Author: Scott Bonn
Category: True Crime
For decades now, serial killers have taken center stage in the news and entertainment media. The coverage of real-life murderers such as Ted Bundy and Jeffrey Dahmer has transformed them into ghoulish celebrities. Similarly, the popularity of fictional characters such as Hannibal "The Cannibal” Lecter or Dexter demonstrates just how eager the public is to be frightened by these human predators. But why is this so? Could it be that some of us have a gruesome fascination with serial killers for the same reasons we might morbidly stare at a catastrophic automobile accident? Or it is something more? In Why We Love Serial Killers, criminology professor Dr. Scott Bonn explores our powerful appetite for the macabre, while also providing new and unique insights into the world of the serial killer, including those he has gained from his correspondence with two of the world’s most notorious examples, David Berkowitz ("Son of Sam”) and Dennis Rader ("Bind, Torture, Kill”). In addition, Bonn examines the criminal profiling techniques used by law enforcement professionals to identify and apprehend serial predators, he discusses the various behaviors—such as the charisma of the sociopath— that manifest themselves in serial killers, and he explains how and why these killers often become popular cultural figures. Groundbreaking in its approach, Why We Love Serial Killers is a compelling look at how the media, law enforcement agencies, and public perception itself shapes and feeds the "monsters” in our midst.
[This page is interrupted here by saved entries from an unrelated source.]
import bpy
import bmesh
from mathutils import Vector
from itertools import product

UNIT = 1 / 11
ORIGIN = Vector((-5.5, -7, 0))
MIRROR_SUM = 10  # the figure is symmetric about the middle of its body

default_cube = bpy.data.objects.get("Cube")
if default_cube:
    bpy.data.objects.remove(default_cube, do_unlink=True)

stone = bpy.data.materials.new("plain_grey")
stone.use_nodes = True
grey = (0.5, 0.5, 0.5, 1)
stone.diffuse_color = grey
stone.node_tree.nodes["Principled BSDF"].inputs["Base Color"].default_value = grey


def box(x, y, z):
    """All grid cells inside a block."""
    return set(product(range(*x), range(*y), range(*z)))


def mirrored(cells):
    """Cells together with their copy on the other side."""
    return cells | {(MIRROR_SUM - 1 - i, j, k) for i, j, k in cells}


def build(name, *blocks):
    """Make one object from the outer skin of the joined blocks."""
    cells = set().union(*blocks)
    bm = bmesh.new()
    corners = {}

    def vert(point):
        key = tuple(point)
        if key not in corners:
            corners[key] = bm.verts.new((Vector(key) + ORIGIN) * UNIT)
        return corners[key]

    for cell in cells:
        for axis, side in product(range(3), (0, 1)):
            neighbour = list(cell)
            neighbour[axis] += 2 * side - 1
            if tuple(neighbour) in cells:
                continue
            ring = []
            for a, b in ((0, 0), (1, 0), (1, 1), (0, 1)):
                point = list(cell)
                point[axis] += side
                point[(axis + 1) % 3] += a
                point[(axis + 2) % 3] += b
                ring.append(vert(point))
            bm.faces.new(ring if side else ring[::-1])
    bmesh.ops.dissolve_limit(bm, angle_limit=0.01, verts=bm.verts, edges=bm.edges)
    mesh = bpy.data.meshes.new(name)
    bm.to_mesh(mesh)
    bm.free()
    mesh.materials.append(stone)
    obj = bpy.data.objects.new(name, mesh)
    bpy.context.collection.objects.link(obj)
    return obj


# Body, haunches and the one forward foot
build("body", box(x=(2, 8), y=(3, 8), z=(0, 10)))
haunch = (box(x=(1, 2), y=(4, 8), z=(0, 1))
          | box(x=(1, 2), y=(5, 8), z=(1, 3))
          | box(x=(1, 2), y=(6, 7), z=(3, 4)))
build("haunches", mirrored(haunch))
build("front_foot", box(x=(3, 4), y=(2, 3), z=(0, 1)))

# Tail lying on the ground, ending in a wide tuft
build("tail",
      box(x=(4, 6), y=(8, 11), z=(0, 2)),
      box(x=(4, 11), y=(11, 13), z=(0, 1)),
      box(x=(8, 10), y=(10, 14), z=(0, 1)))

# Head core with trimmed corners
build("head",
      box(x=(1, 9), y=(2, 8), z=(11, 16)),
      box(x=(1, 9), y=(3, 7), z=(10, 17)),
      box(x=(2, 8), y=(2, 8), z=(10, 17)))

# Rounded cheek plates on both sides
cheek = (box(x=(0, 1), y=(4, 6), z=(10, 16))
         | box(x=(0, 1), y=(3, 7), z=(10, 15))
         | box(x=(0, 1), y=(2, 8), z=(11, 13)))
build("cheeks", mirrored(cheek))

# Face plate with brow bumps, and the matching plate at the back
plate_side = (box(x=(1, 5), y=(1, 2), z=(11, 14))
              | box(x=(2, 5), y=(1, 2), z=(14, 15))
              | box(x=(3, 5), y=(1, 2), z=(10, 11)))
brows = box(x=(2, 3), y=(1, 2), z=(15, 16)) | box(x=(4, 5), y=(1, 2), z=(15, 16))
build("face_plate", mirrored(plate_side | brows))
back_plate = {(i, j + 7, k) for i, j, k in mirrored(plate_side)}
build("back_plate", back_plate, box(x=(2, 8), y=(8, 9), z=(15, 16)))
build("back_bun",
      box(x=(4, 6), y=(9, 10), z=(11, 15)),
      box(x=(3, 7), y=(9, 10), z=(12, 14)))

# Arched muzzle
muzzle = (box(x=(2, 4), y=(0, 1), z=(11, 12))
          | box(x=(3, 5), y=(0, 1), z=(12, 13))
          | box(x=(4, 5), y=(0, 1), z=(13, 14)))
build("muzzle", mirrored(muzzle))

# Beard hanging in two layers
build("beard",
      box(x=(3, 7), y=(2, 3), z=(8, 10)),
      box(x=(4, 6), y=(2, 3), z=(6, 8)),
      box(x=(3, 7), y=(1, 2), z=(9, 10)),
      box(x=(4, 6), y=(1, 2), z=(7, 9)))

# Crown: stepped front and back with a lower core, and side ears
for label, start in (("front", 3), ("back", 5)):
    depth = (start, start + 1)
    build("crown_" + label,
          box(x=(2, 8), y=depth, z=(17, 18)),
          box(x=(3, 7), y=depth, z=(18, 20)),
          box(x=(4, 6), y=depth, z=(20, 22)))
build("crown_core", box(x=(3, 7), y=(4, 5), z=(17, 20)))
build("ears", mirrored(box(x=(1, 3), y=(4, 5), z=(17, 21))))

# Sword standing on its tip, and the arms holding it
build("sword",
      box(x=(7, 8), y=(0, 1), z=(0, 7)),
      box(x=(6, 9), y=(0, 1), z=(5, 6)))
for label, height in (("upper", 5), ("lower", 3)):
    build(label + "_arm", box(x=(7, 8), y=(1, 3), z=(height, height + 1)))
In this paperback edition is a foreword by activist and author John Robbins and a reader’s group study guide. This ground-breaking work, voted one of the top ten books of 2010 by VegNews Magazine, offers an absorbing look at why and how humans can so wholeheartedly devote ourselves to certain animals and then allow others to suffer needlessly, especially those slaughtered for our consumption. Social psychologist Melanie Joy explores the many ways we numb ourselves and disconnect from our natural empathy for farmed animals. She coins the term "carnism" to describe the belief system that has conditioned us to eat certain animals and not others. In Why We Love Dogs, Eat Pigs, and Wear Cows Joy investigates factory farming, exposing how cruelly the animals are treated, the hazards that meatpacking workers face, and the environmental impact of raising 10 billion animals for food each year. Controversial and challenging, this book will change the way you think about food forever.
Is there someone you can't stop thinking about? Just a friend or is it a crush? Could all those heart-pounding feelings even be love? Where do these emotions come from? The answer is in the science of affection! From enjoying the bond of family and friends or the smallest flutters in your stomach to the gooiest, mushiest of loves, middle school is a time when you get ALL. THE. FEELS. But next time you or your friends feel all warm and fuzzy, you'll understand what's really going on in your brains. Plus, you'll learn tips to decode what's happening in your body and find out how to strengthen your self-love. Mental health is as important as your heart, so when affectionate behaviors and feelings have crossed the line, you'll also learn when it's time to reach out for help.